• Work required: Extract the entries in their exact form.

::: Data under study

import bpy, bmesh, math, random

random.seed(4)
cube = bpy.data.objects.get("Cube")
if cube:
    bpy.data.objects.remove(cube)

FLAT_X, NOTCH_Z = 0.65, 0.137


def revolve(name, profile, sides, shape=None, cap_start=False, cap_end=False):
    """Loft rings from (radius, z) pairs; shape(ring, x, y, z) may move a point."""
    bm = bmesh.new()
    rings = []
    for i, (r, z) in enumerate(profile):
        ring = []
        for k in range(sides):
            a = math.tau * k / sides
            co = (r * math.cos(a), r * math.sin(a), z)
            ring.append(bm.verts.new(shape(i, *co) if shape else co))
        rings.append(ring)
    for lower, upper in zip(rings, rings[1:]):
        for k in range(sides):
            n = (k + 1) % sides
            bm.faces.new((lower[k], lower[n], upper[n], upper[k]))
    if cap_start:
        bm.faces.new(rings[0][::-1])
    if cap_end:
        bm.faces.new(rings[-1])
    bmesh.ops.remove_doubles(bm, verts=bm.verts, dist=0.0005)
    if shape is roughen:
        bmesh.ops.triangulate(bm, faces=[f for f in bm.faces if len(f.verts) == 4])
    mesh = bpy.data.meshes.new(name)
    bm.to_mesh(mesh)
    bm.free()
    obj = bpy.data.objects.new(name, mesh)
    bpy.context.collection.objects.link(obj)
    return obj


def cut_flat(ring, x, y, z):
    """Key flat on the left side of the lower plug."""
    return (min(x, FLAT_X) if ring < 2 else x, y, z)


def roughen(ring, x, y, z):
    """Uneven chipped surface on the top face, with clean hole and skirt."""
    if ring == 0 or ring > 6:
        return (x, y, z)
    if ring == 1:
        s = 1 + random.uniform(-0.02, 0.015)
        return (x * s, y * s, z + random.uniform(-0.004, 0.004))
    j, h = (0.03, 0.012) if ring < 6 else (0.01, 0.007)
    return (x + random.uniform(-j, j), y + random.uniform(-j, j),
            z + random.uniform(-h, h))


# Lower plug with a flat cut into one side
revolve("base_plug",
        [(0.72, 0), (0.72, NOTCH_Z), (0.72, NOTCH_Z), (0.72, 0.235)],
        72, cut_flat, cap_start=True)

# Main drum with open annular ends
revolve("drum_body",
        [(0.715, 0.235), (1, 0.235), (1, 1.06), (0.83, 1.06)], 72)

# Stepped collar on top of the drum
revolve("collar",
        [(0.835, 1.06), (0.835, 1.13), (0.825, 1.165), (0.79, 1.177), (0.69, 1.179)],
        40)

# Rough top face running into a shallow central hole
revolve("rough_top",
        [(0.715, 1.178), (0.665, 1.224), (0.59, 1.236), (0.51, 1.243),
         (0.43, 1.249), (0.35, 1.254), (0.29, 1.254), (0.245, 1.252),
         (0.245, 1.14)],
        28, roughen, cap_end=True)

::::::

• Finished task:
import bpy, bmesh, math, random

random.seed(4)
cube = bpy.data.objects.get("Cube")
if cube:
    bpy.data.objects.remove(cube)

FLAT_X, NOTCH_Z = 0.65, 0.137


def revolve(name, profile, sides, shape=None, cap_start=False, cap_end=False):
    """Loft rings from (radius, z) pairs; shape(ring, x, y, z) may move a point."""
    bm = bmesh.new()
    rings = []
    for i, (r, z) in enumerate(profile):
        ring = []
        for k in range(sides):
            a = math.tau * k / sides
            co = (r * math.cos(a), r * math.sin(a), z)
            ring.append(bm.verts.new(shape(i, *co) if shape else co))
        rings.append(ring)
    for lower, upper in zip(rings, rings[1:]):
        for k in range(sides):
            n = (k + 1) % sides
            bm.faces.new((lower[k], lower[n], upper[n], upper[k]))
    if cap_start:
        bm.faces.new(rings[0][::-1])
    if cap_end:
        bm.faces.new(rings[-1])
    bmesh.ops.remove_doubles(bm, verts=bm.verts, dist=0.0005)
    if shape is roughen:
        bmesh.ops.triangulate(bm, faces=[f for f in bm.faces if len(f.verts) == 4])
    mesh = bpy.data.meshes.new(name)
    bm.to_mesh(mesh)
    bm.free()
    obj = bpy.data.objects.new(name, mesh)
    bpy.context.collection.objects.link(obj)
    return obj


def cut_flat(ring, x, y, z):
    """Key flat on the left side of the lower plug."""
    return (min(x, FLAT_X) if ring < 2 else x, y, z)


def roughen(ring, x, y, z):
    """Uneven chipped surface on the top face, with clean hole and skirt."""
    if ring == 0 or ring > 6:
        return (x, y, z)
    if ring == 1:
        s = 1 + random.uniform(-0.02, 0.015)
        return (x * s, y * s, z + random.uniform(-0.004, 0.004))
    j, h = (0.03, 0.012) if ring < 6 else (0.01, 0.007)
    return (x + random.uniform(-j, j), y + random.uniform(-j, j),
            z + random.uniform(-h, h))


# Lower plug with a flat cut into one side
revolve("base_plug",
        [(0.72, 0), (0.72, NOTCH_Z), (0.72, NOTCH_Z), (0.72, 0.235)],
        72, cut_flat, cap_start=True)

# Main drum with open annular ends
revolve("drum_body",
        [(0.715, 0.235), (1, 0.235), (1, 1.06), (0.83, 1.06)], 72)

# Stepped collar on top of the drum
revolve("collar",
        [(0.835, 1.06), (0.835, 1.13), (0.825, 1.165), (0.79, 1.177), (0.69, 1.179)],
        40)

# Rough top face running into a shallow central hole
revolve("rough_top",
        [(0.715, 1.178), (0.665, 1.224), (0.59, 1.236), (0.51, 1.243),
         (0.43, 1.249), (0.35, 1.254), (0.29, 1.254), (0.245, 1.252),
         (0.245, 1.14)],
        28, roughen, cap_end=True)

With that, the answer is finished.